Windows 11 launched on October 5 as a free update for anyone with Windows 7 and above. So long as your PC meets Microsoft’s minimum Windows 11 installation requirements, you can try out the new operating system. Though Windows 11 has a new interface and features, it’s less a revolution and more of a refinement.
Even if Windows 11 isn’t entirely necessary at the moment, it is worth trying out for those who are curious. It's a solid operating system that’s sure to get better over time.
Microsoft currently has three options for installing Windows 11. We’ll detail the Installation Assistant option in this article, since it's the easiest way to update to Windows 11 and the one we recommend for most users.

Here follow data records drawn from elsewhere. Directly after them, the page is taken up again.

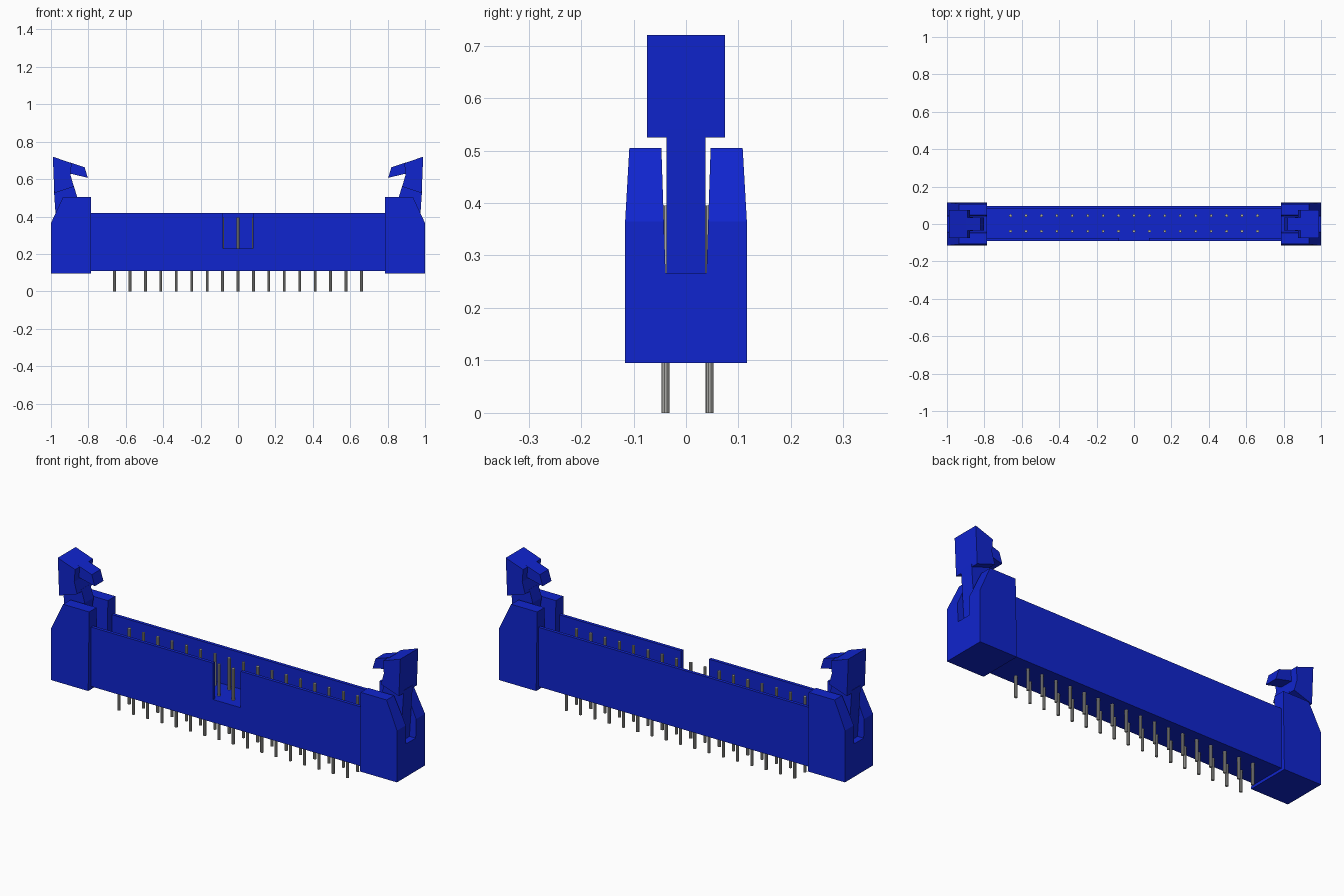
import bpy, bmesh
from mathutils import Vector

if "Cube" in bpy.data.objects:
    bpy.data.objects.remove(bpy.data.objects["Cube"])


def material(name, rgb):
    m = bpy.data.materials.new(name)
    m.diffuse_color = (*rgb, 1)
    m.use_nodes = True
    m.node_tree.nodes["Principled BSDF"].inputs["Base Color"].default_value = m.diffuse_color
    return m


BLUE = material("blue plastic", (0.005, 0.018, 0.62))
GREY = material("grey metal", (0.42, 0.42, 0.40))


def finish(bm, name, mat):
    bmesh.ops.recalc_face_normals(bm, faces=bm.faces)
    mesh = bpy.data.meshes.new(name)
    bm.to_mesh(mesh)
    bm.free()
    obj = bpy.data.objects.new(name, mesh)
    bpy.context.collection.objects.link(obj)
    mesh.materials.append(mat)
    return obj


def prism(name, points, depth, to_xyz, mat=BLUE, adjust=None):
    """Extrude a 2D profile from depth[0] to depth[1]."""
    bm = bmesh.new()
    ends = [[bm.verts.new(to_xyz(a, b, d)) for a, b in points] for d in depth]
    n = len(points)
    for e in ends:
        bm.faces.new(e)
    for i in range(n):
        j = (i + 1) % n
        bm.faces.new((ends[0][i], ends[0][j], ends[1][j], ends[1][i]))
    if adjust:
        for v in bm.verts:
            adjust(v)
    return finish(bm, name, mat)


def box(name, x, y, z):
    pts = [(x[0], z[0]), (x[1], z[0]), (x[1], z[1]), (x[0], z[1])]
    return prism(name, pts, y, lambda a, b, d: (a, d, b))


def cut(obj, cutter):
    mod = obj.modifiers.new("cut", 'BOOLEAN')
    mod.operation = 'DIFFERENCE'
    mod.solver = 'EXACT'
    mod.object = cutter
    cutter.hide_render = True
    cutter.hide_set(True)


# Open trough housing with a keying notch in the front wall
housing = box("housing", (-0.785, 0.785), (-0.092, 0.096), (0.11, 0.42))
cut(housing, box("cavity_cutter", (-0.9, 0.9), (-0.075, 0.079), (0.23, 0.6)))
cut(housing, box("notch_cutter", (-0.08, 0.08), (-0.2, 0.0), (0.23, 0.6)))


# End towers: tapered towards the top, slotted for the latch
def taper(v):
    if v.co.z > 0.45:
        v.co.y *= 0.108 / 0.116


tower_profile = [(0.785, 0.095), (1, 0.095), (1, 0.365), (0.935, 0.505), (0.785, 0.505)]
slot_profile = [(-0.039, 0.267), (0.039, 0.267), (0.047, 0.506), (0.047, 0.6),
                (-0.047, 0.6), (-0.047, 0.506)]
# Latch: narrow arm, wide grip, narrow hook
arm_profile = [(0.90, 0.267), (0.965, 0.267), (0.978, 0.45), (0.984, 0.54), (0.88, 0.57),
               (0.86, 0.505)]
grip_profile = [(0.982, 0.525), (0.99, 0.72), (0.89, 0.685), (0.895, 0.62), (0.878, 0.56)]
hook_profile = [(0.90, 0.69), (0.82, 0.663), (0.803, 0.607), (0.90, 0.63)]

for side, s in (("left", -1), ("right", 1)):
    def along_y(a, b, d, s=s):
        return (s * a, d, b)

    def along_x(a, b, d, s=s):
        return (s * d, a, b)

    tower = prism(side + "_tower", tower_profile, (-0.116, 0.116), along_y, adjust=taper)
    cut(tower, prism(side + "_slot_cutter", slot_profile, (0.7, 1.1), along_x))
    prism(side + "_latch_arm", arm_profile, (-0.037, 0.037), along_y)
    prism(side + "_latch_grip", grip_profile, (-0.074, 0.074), along_y)
    prism(side + "_latch_hook", hook_profile, (-0.036, 0.036), along_y)

# Two rows of round pins
bm = bmesh.new()
for i in range(17):
    for y in (-0.039, 0.045):
        r = bmesh.ops.create_cone(bm, cap_ends=True, segments=10, radius1=0.0078,
                                  radius2=0.0078, depth=0.395)
        bmesh.ops.translate(bm, verts=r["verts"],
                            vec=Vector(((i - 8) * 0.0825, y, 0.1975)))
pins = finish(bm, "contact_pins", GREY)
bpy.ops.object.select_all(action='DESELECT')
pins.select_set(True)
bpy.context.view_layer.objects.active = pins
bpy.ops.object.shade_smooth_by_angle()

Just follow the steps below and you’ll soon see what Windows 11 is all about.
How to download and install Windows 11: Make sure your PC can run Windows 11
1. Download and run Microsoft’s PC Health Check app to ensure your PC meets Microsoft’s basic requirements.
Some users may not be able to install Windows 11 because their PC doesn’t have a TPM (Trusted Program Module) 2.0 on their motherboard. This was the reason I couldn’t run Windows 11 on my previous PC. Even if your PC does have TPM 2.0, it may not be enabled. Read our how-to guide to learn how to enable TPM on your PC.
It’s also a good idea to back up your system to an external storage drive or a cloud server. I used Microsoft’s OneDrive but you’re free to use any other online cloud backup service.
2. Download the Windows 11 installation assistant from Microsoft. As stated above, Microsoft offers multiple ways of installing Windows 11, and using the assistant is the simplest option. So head over to Microsoft's Download Windows 11 page and select Windows 11 Installation Assistant.
3. Open the .exe file and follow the on-screen instructions. After that, accept the EULA (End User Licensing Agreement) to begin the installation process.
5. Follow the subsequent prompts and start enjoying Windows 11.
Once the installation is complete, you should find all of your files and applications in the same place you left them before the update. Some may sport a new look (those rounded edges on apps and folders look nice, don’t they?) but everything should function as you remember. You may need to fight against your own muscle memory when using Windows 11 (it’s hard not dragging your mouse to the left to select the Start menu) but it won’t be long before you’re blazing through the new operating system like a pro.